Understand the risk factors, symptoms, and diagnostic process for liver cancer.
The liver is a football-sized organ located in the abdomen that filters blood from other parts of the body. We can treat all forms of liver cancer. Our team includes doctors, nurses, dietitians, psychiatrists, and social workers, all of whom are here to meet the physical and emotional needs of liver cancer patients and their families.
Liver cancer is likely to cause cirrhosis, a condition in which healthy liver tissue is replaced by hard scar tissue. Over time, cirrhosis can cause liver failure if left untreated. Only about 10 percent of liver cancer patients will not develop cirrhosis.
Risk factors for liver cancer
Liver cancer affects both men and women, but men are more likely to have it. All races/ethnicities are affected. Non-Caucasian people are more commonly diagnosed at an advanced stage of the disease.
The most common risk factors include:
- Heavy alcohol use (more than two drinks per day for men or one drink per day for women) over a long period of time
- Hepatitis B
- Hepatitis C
While hepatitis B, hepatitis C, and alcohol related liver disease are the most common risk factors, fatty liver disease due to obesity is a growing cause of liver cancer.
Some people falsely believe liver cancer always is caused by excessive alcohol use. This is untrue -- a variety of factors can cause liver cancer. But heavy alcohol use is a risk factor for liver cancer. Studies have shown that heavy alcohol consumption over time can increase the risk of liver cancer significantly.
Alcohol and liver cancer
Drinking alcohol does not directly cause liver cancer. However, studies have shown that heavy alcohol consumption over time can increase the risk of liver cancer significantly. While the exact link between drinking and cancer is not known, some evidence suggests that the damage done to the liver by alcohol (such as cirrhosis) can lead to higher risk of cancer. This is because the body’s attempts to repair the liver may result in a mutation in the DNA that can lead to cancer. For this reason, even former heavy drinkers who do not drink currently can develop liver cancer.
In order to lessen the risk of cancer, the American Cancer Society recommends limiting alcohol intake to two drinks per day for men and one drink per day for women. The amount is different because women and men process alcohol differently, so the effects on the body are different. One standard alcoholic drink is equal to:
- 12 ounces of regular beer
- 5 ounces of wine
- One and a half ounces (or one shot) of 80 proof liquor
All standard drinks contain the same amount of alcohol, so any type -- including mixed drinks -- poses equal risk of liver damage.
It’s important to discuss your alcohol intake with your doctor. Those who have been diagnosed with liver cancer especially should ask what alcohol, if any, is appropriate for them. Depending on your situation, your doctor can recommend consumption guidelines based on your other health factors and potential risks.
Liver cancer symptoms

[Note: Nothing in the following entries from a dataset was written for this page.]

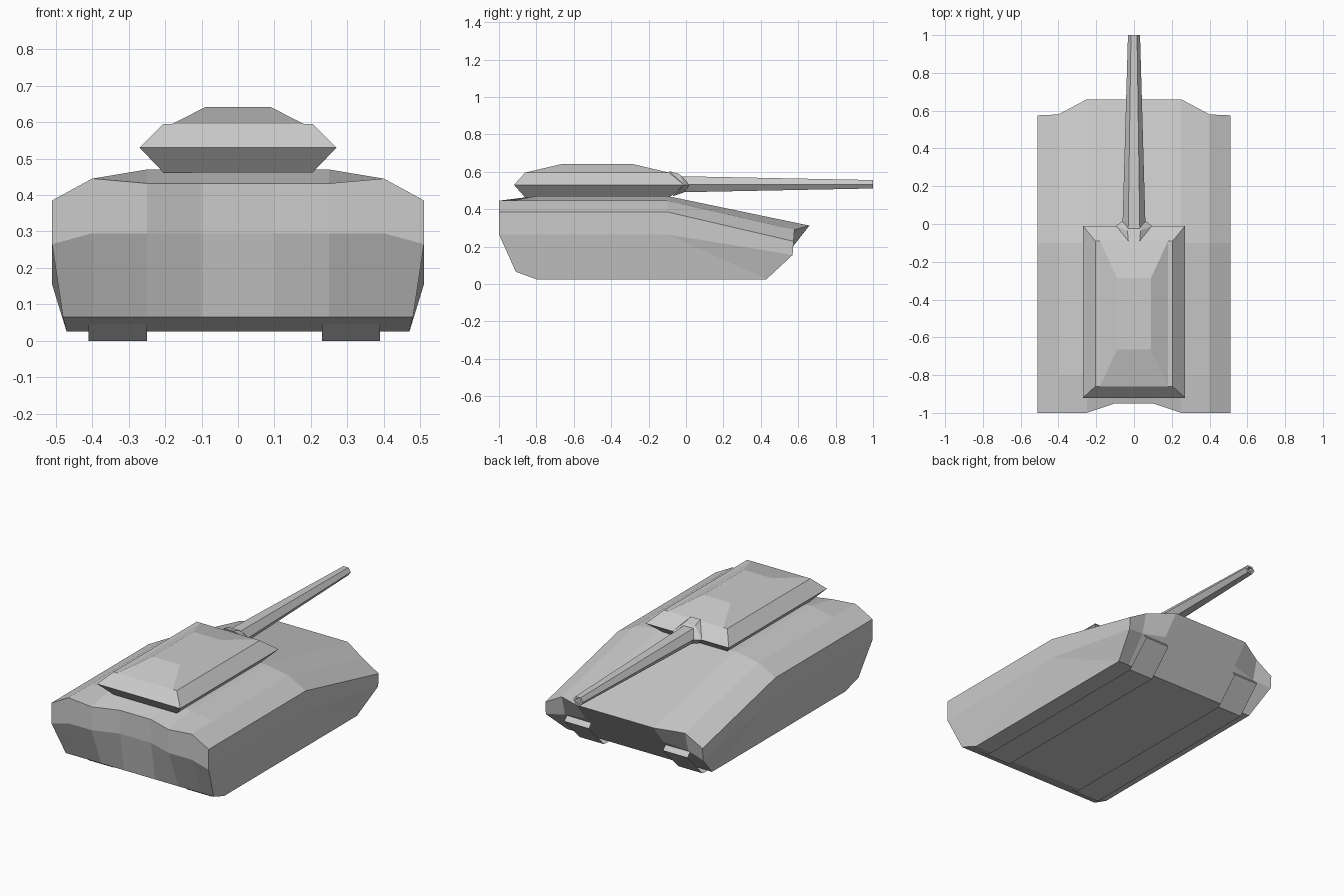
import bpy, bmesh
from math import sin, cos, pi

if "Cube" in bpy.data.objects:
    bpy.data.objects.remove(bpy.data.objects["Cube"])


def make_object(name, bm, fix_normals=True):
    if fix_normals:
        bmesh.ops.recalc_face_normals(bm, faces=bm.faces[:])
    mesh = bpy.data.meshes.new(name)
    bm.to_mesh(mesh)
    bm.free()
    obj = bpy.data.objects.new(name, mesh)
    bpy.context.collection.objects.link(obj)
    return obj


def add_ring(bm, points):
    return [bm.verts.new(p) for p in points]


def bridge(bm, a, b):
    n = len(a)
    for i in range(n):
        j = (i + 1) % n
        bm.faces.new((a[i], a[j], b[j], b[i]))


def rect(y0, y1, hx, z):
    return [(-hx, y0, z), (hx, y0, z), (hx, y1, z), (-hx, y1, z)]


# Hull: side profiles (y, z) at successive widths, lofted across x
FLOOR = [(0.43, 0.025), (-0.80, 0.025), (-0.91, 0.065)]
BOTTOM_X = [0.47, 0.47, 0.48]


def hull_profile(kind):
    if kind == "outer":
        top = [(-1, .385), (-.80, .385), (-.10, .385), (.575, .228), (.57, .155)]
        mid = (-1, .265)
    elif kind == "shoulder":
        top = [(-1, .445), (-.80, .445), (-.10, .445), (.58, .290), (.55, .175)]
        mid = (-1, .295)
    else:
        back = -0.95 if kind == "centre" else -1
        top = [(back, .432), (-.80, .47), (-.10, .47), (.66, .312), (.57, .198)]
        mid = (back, .295)
    return top + FLOOR + [mid]


bm = bmesh.new()
half = [(0.51, "outer"), (0.40, "shoulder"), (0.25, "inner"), (0.10, "centre")]
columns = [(-x, k) for x, k in half] + [(x, k) for x, k in reversed(half)]
rings = []
for x, kind in columns:
    points = []
    for i, (y, z) in enumerate(hull_profile(kind)):
        px = x
        if kind == "outer" and 5 <= i <= 7:
            px = BOTTOM_X[i - 5] * (1 if x > 0 else -1)
        points.append((px, y, z))
    rings.append(add_ring(bm, points))
for a, b in zip(rings, rings[1:]):
    bridge(bm, a, b)
# Side plates: upright upper band and inward-leaning lower band
for r, x in ((rings[0], -0.51), (rings[-1], 0.51)):
    m = bm.verts.new((x, -0.10, 0.265))
    bm.faces.new((r[0], r[1], r[2], m, r[8]))
    bm.faces.new((r[2], r[3], r[4], m))
    bm.faces.new((m, r[4], r[5]))
    bm.faces.new((m, r[5], r[6]))
    bm.faces.new((m, r[6], r[7], r[8]))
make_object("hull", bm)

# Tracks: open strips hanging just under the belly
TRACK = [(-.86, .047), (-.80, 0), (.43, 0), (.57, .145), (.535, .185)]
for name, cx in (("left_track", -0.33), ("right_track", 0.31)):
    bm = bmesh.new()
    a = add_ring(bm, [(cx - .08, y, z) for y, z in TRACK])
    b = add_ring(bm, [(cx + .08, y, z) for y, z in TRACK])
    for i in range(len(TRACK) - 1):
        bm.faces.new((a[i], a[i + 1], b[i + 1], b[i]))
    make_object(name, bm, False)

# Turret: stacked rectangles, with a raised roof
bm = bmesh.new()
levels = [rect(-.86, -.09, .205, .462), rect(-.92, -.01, .27, .53),
          rect(-.86, -.09, .205, .595)]
rings = [add_ring(bm, p) for p in levels]
for a, b in zip(rings, rings[1:]):
    bridge(bm, a, b)
bm.faces.new(rings[0])
bm.faces.new(rings[-1])
make_object("turret", bm)

bm = bmesh.new()
a = add_ring(bm, rect(-.86, -.09, .18, .595))
b = add_ring(bm, rect(-.665, -.285, .09, .641))
bridge(bm, a, b)
bm.faces.new(b)
bm.faces.new(a)
make_object("turret_roof", bm)

# Mantlet: faceted block at the root of the gun
bm = bmesh.new()
for y, hx, z in ((-.09, .03, .603), (-.035, .035, .588), (-.01, .095, .53),
                 (.02, .055, .53), (-.07, .03, .47), (-.01, .03, .49)):
    add_ring(bm, [(-hx, y, z), (hx, y, z)])
bmesh.ops.convex_hull(bm, input=bm.verts[:])
make_object("mantlet", bm)

# Gun barrel: tapered hexagon with a shallow bore
bm = bmesh.new()
rings = []
for y, rx, rz in ((-.05, .062, .050), (1, .032, .026), (1, .018, .015), (.95, .018, .015)):
    rings.append(add_ring(bm, [(rx * cos(i * pi / 3), y, .533 + rz * sin(i * pi / 3))
                               for i in range(6)]))
for a, b in zip(rings, rings[1:]):
    bridge(bm, a, b)
bm.faces.new(rings[0])
bm.faces.new(rings[-1])
make_object("gun_barrel", bm)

Liver cancer is typically asymptomatic (meaning no symptoms are present) until patients develop advanced stages of the disease. However, once the cancer has grown large enough, it can cause a number of health conditions, including:
- Abdominal pain
- Ascites, or abdominal swelling due to accumulation of fluid in the abdominal cavity
- Jaundice, or yellowing of the skin and the whites of the eyes
- Weight loss
If you experience any of these symptoms, you should see a doctor. People with a history of chronic liver disease or cirrhosis should be routinely checked for liver cancer.
Types of liver cancer
Our doctors treat all forms of liver cancer. The four main types of liver cancer are:
- Angiosarcoma: a rare type of cancer that starts in the blood vessels of the liver.
- Cholangiocarcinoma (also known as a Klatskin tumor): this tumor begins in the bile ducts and accounts for approximately 13 percent of liver cancers.
- Hepatoblastoma: another rare type of liver cancer that typically affects children.
- Hepatocellular carcinoma: this tumor begins in the main type of liver cells, known as the hepatocytes, and accounts for approximately 84 percent of liver cancers.
Liver cancer diagnosis
We diagnose liver cancer with a variety of medical tests, including:
- Biopsy: we remove a tiny piece of liver tissue with a needle through the skin. A doctor will evaluate the tissue for evidence of cancer.
- Blood tests: we’ll check for anemia and how well your liver functions.
- Computed tomography (CT) scan: uses specialized X-rays to create detailed, cross-sectional views of internal organs.
- Laparoscopy: a doctor places a thin tube inside the body through a small incision in the front of the stomach to see the liver and other organs. We were the first health system in Michigan to use this procedure.
- Magnetic resonance imaging (MRI): a computer analysis that creates detailed images of the organs.
- Ultrasound: we use sound waves to produce images of internal organs on a screen.
Liver cancer treatment
There are many treatments for liver cancer, and if diagnosed early, treatment is often successful.
Beyond treatment, we provide a range of education and support options to all our cancer patients.